The best way Trump can prevent the spread of BTOs is by reforming the Community Reinvestment Act (CRA). This legislation was implemented in 1977, and rolled out subprime mortgages onto the housing market to provide poorer households with the chance of owning their own home. They were later linked to CDOs after Clinton relaxed the CRA in 1995 to prevent vigorous credit checks on poorer households that will never be able to repay their subprime loans. The American Enterprise Institute discovered in 2013 that 2.2 million risky loans were held by CRA programmes. The 2010 Dodd-Frank Act designed to prevent a crisis like 2008 was too harsh on small banks, which is why the President repealed sections of it in 2018 to allow banks with less than $250 billion in assets to compete on the market. Yet nine years after Dodd-Frank, they are still selling CDOs. This proves the spread of risky financial securities cannot truly end until the CRA has been reformed, because banks are still under pressure to lend to poorer households.

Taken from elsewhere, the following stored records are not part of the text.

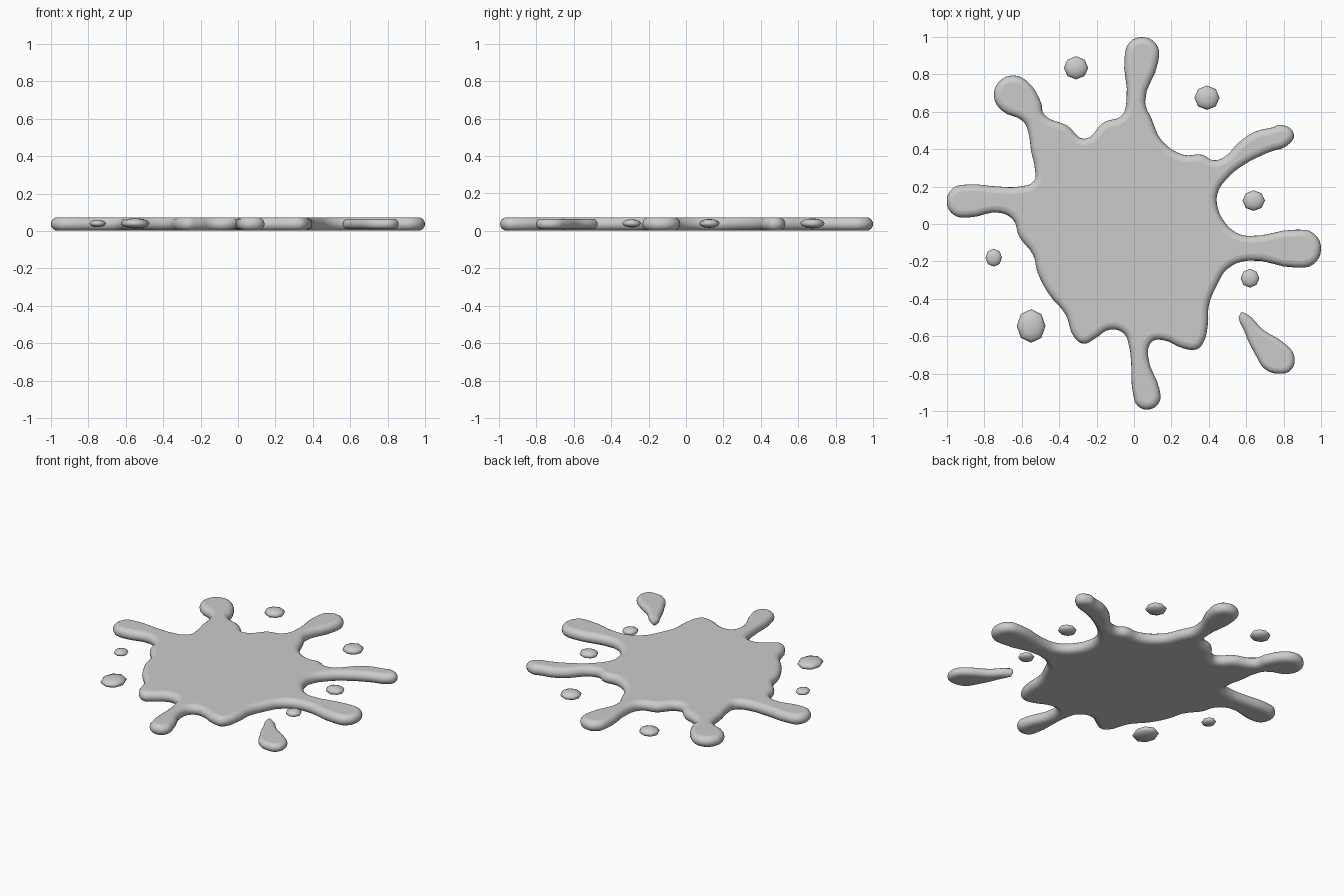
import bpy, math
from mathutils import Vector

if "Cube" in bpy.data.objects:
    bpy.data.objects.remove(bpy.data.objects["Cube"])

HALF = 0.036   # half the thickness of the puddle
MID = 0.037    # height of its middle plane


def arm(neck, half_width, tip, radius, spread=105):
    """Outline of one splash arm, clockwise: neck, round tip, neck."""
    n, t = Vector(neck), Vector(tip)
    d = (t - n).normalized()
    side = Vector((-d.y, d.x))
    pts = [n + side * half_width]
    for deg in (spread, spread / 2, 0, -spread / 2, -spread):
        a = math.radians(deg)
        pts.append(t + (d * math.cos(a) + side * math.sin(a)) * radius)
    pts.append(n - side * half_width)
    return [tuple(p) for p in pts]


def blob(name, pts, half=HALF, z=MID):
    """Filled smooth outline with a fully rounded rim, as a mesh."""
    cu = bpy.data.curves.new(name, 'CURVE')
    cu.dimensions = '2D'
    cu.fill_mode = 'BOTH'
    cu.resolution_u = 4
    cu.bevel_depth = half
    cu.bevel_resolution = 3
    cu.offset = -half
    sp = cu.splines.new('BEZIER')
    sp.bezier_points.add(len(pts) - 1)
    for bp, p in zip(sp.bezier_points, pts):
        bp.co = (p[0], p[1], 0)
        bp.handle_left_type = bp.handle_right_type = 'AUTO'
    sp.use_cyclic_u = True
    ob = bpy.data.objects.new(name, cu)
    bpy.context.collection.objects.link(ob)
    ob.location.z = z
    bpy.ops.object.select_all(action='DESELECT')
    ob.select_set(True)
    bpy.context.view_layer.objects.active = ob
    bpy.ops.object.convert(target='MESH')
    bpy.ops.object.shade_smooth_by_angle(angle=math.radians(50))


# Main puddle: arms joined by the bays between them
outline = []
outline += arm((0.01, 0.66), 0.05, (0.043, 0.905), 0.094)          # back arm
outline += [(.095, .56), (.15, .445), (.265, .37), (.365, .37), (.42, .342)]
outline += [(.475, .353), (.565, .44), (.65, .495), (.735, .515), (.79, .53),
            (.855, .48), (.82, .42), (.725, .385), (.585, .315)]    # back right arm
outline += [(.495, .24), (.447, .165), (.447, .09), (.485, .01), (.545, -.045)]
outline += arm((0.61, -0.13), 0.066, (0.895, -0.132), 0.105)       # right arm
outline += [(.5, -.24), (.44, -.335), (.4, -.435), (.395, -.535), (.37, -.635),
            (.335, -.67), (.265, -.665), (.15, -.62), (.095, -.63)]
outline += arm((0.03, -0.72), 0.047, (0.07, -0.918), 0.074)        # front arm
outline += [(-.025, -.66), (-.055, -.585), (-.13, -.565), (-.205, -.61),
            (-.27, -.64), (-.32, -.605), (-.365, -.485), (-.455, -.375),
            (-.515, -.26), (-.54, -.165), (-.615, -.065), (-.645, .02)]
outline += arm((-0.72, 0.13), 0.07, (-0.91, 0.122), 0.091)         # left arm
outline += [(-.615, .2), (-.535, .23), (-.53, .295), (-.55, .39), (-.565, .49)]
outline += arm((-0.545, 0.60), 0.07, (-0.645, 0.69), 0.104, 95)    # back left arm
outline += [(-.48, .585), (-.355, .525), (-.265, .455), (-.16, .545), (-.065, .58)]
blob("splat_body", outline)

# Long teardrop at the front right
blob("teardrop", [(.57, -.475), (.6, -.48), (.69, -.565), (.8, -.635), (.855, -.70),
                  (.84, -.78), (.77, -.80), (.70, -.775), (.65, -.70), (.595, -.585)],
     half=0.028)

# Small loose droplets: x, y, half width, half depth, half height
drops = [(-.31, .835, .065, .062, .027), (.39, .675, .067, .065, .027),
         (.64, .125, .06, .055, .024), (.62, -.29, .05, .05, .022),
         (-.75, -.18, .044, .048, .02), (-.55, -.545, .077, .09, .028)]
for i, (x, y, rx, ry, rz) in enumerate(drops):
    bpy.ops.mesh.primitive_uv_sphere_add(segments=8, ring_count=6, radius=1,
                                         location=(x, y, 0.04))
    ob = bpy.context.object
    ob.name = f"droplet_{i + 1}"
    ob.scale = (rx, ry, rz)
    bpy.ops.object.transform_apply(location=False, rotation=False, scale=True)
    bpy.ops.object.shade_smooth()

The President would do well to listen to the Office of the Comptroller of the Currency. Last year, they advised him to improve the CRA by clarifying the types of activities eligible for CRA consideration: establishing metric-based thresholds for CRA ratings, making bank CRA performance more transparent, and improving regulatory decisions related to the CRA.
The hurdle he faces is the Democrats. Nancy Pelosi controls the House of Representatives, which will make it difficult for the President to pass any CRA reform. When Bush tried to clamp down on Fannie Mae and Freddie Mac, Democratic opposition in the Senate killed his bill. By the time CRA reform was approved in 2005, it was too late. Trump could face the same challenge if he pursues the same path.
CNN reported Clinton urged Trump to run for president when they were playing golf because he could ‘see the genius’ behind the Republican’s ‘economic populism.’ The President is economically literate and if he did embark on CRA reform, this would only reinforce that sentiment. But unless he can persuade the Democrats to join him, bad banking practices will continue, and this could only lead to an economic disaster happening yet again to another Republican president.